The set design I will keep secret. I will only allude to my extensive research done at the J.M. Longyear Research Library. Using the expertise of research librarians Rosemary Michelin and Beth Gruber, the three of us spent hours hunting for Will and Norma’s past in genealogy files, photos, books, newspapers, magazines and plat books. I have great respect and gratitude for all the hard work Rosemary and Beth did for me. This play would not be what it is without their assistance.

Directing Willpower has been an amazing experience thus far. I look forward to every rehearsal, researching each character and also learning more about the community in which I live. Willpower is a production that everyone can relate to, whether you are a history buff or a theatre and music enthusiast. It is a play that will warm hearts and tickle the mind.

Please join us at Kaufman Auditorium on September 18th and 19th at 7:00p.m. For more information, call the Marquette Regional History Center at (906) 226-3571. Tickets are on sale at the NMU EZ Ticket Outlet or by visiting www.nmu.edu/tickets.
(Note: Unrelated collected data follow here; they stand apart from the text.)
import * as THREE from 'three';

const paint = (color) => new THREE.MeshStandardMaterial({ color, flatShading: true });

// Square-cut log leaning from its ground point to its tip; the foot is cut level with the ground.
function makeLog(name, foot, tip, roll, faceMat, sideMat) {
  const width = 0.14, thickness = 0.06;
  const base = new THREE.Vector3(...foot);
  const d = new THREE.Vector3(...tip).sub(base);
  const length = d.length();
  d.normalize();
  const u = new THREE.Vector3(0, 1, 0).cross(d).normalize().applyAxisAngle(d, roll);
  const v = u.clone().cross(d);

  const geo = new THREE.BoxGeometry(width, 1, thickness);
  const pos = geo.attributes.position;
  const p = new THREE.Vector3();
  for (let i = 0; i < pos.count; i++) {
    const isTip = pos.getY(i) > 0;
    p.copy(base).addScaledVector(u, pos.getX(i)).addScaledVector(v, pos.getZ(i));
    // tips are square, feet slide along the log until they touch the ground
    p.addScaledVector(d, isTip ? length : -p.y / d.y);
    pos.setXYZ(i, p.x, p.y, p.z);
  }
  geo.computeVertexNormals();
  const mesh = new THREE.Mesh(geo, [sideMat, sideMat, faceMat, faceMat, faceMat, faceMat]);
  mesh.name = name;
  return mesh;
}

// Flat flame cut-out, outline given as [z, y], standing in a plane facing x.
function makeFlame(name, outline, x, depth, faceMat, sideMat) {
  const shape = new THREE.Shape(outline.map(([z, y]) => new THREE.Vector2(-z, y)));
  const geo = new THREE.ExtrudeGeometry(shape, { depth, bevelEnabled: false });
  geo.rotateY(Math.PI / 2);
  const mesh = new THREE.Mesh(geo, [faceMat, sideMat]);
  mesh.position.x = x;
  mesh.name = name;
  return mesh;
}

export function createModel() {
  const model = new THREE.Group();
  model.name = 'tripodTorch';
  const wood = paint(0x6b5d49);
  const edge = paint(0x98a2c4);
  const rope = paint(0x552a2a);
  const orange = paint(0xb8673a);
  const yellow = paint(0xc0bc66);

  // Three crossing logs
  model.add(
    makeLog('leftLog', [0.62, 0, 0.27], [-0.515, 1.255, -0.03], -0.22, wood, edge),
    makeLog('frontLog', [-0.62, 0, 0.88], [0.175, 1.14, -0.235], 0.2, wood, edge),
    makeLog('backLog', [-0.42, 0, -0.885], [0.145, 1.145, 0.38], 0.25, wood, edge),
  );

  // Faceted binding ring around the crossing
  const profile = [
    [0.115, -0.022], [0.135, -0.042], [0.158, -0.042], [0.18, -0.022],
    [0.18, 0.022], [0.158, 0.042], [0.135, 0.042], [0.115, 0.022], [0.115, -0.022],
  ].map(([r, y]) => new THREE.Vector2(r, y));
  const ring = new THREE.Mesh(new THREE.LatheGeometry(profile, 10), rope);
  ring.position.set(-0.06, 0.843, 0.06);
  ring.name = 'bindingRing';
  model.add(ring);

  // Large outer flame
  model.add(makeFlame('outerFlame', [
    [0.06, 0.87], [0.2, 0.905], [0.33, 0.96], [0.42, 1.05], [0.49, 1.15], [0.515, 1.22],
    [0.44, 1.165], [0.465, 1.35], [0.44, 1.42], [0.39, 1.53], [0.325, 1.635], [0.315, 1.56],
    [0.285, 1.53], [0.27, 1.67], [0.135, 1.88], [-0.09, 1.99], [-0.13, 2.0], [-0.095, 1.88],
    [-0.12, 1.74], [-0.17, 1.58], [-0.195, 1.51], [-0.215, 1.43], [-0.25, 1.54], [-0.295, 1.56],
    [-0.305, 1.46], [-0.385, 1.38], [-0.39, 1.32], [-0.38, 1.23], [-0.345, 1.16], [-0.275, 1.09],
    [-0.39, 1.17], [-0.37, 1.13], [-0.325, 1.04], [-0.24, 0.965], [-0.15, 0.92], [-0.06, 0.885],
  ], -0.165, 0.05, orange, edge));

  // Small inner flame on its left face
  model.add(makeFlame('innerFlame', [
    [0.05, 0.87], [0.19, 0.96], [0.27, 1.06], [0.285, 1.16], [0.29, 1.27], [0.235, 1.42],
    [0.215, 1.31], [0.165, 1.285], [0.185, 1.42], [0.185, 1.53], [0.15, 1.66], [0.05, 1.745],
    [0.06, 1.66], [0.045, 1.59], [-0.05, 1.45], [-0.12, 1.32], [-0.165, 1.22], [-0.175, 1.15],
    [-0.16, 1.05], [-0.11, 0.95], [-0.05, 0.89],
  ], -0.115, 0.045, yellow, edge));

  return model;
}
This production is made possible by the Marquette Regional History Center and generous grants from the Michigan Humanities Council in addition to a matching grant from the Marquette Community Foundation and the Upper Peninsula Heath Plan.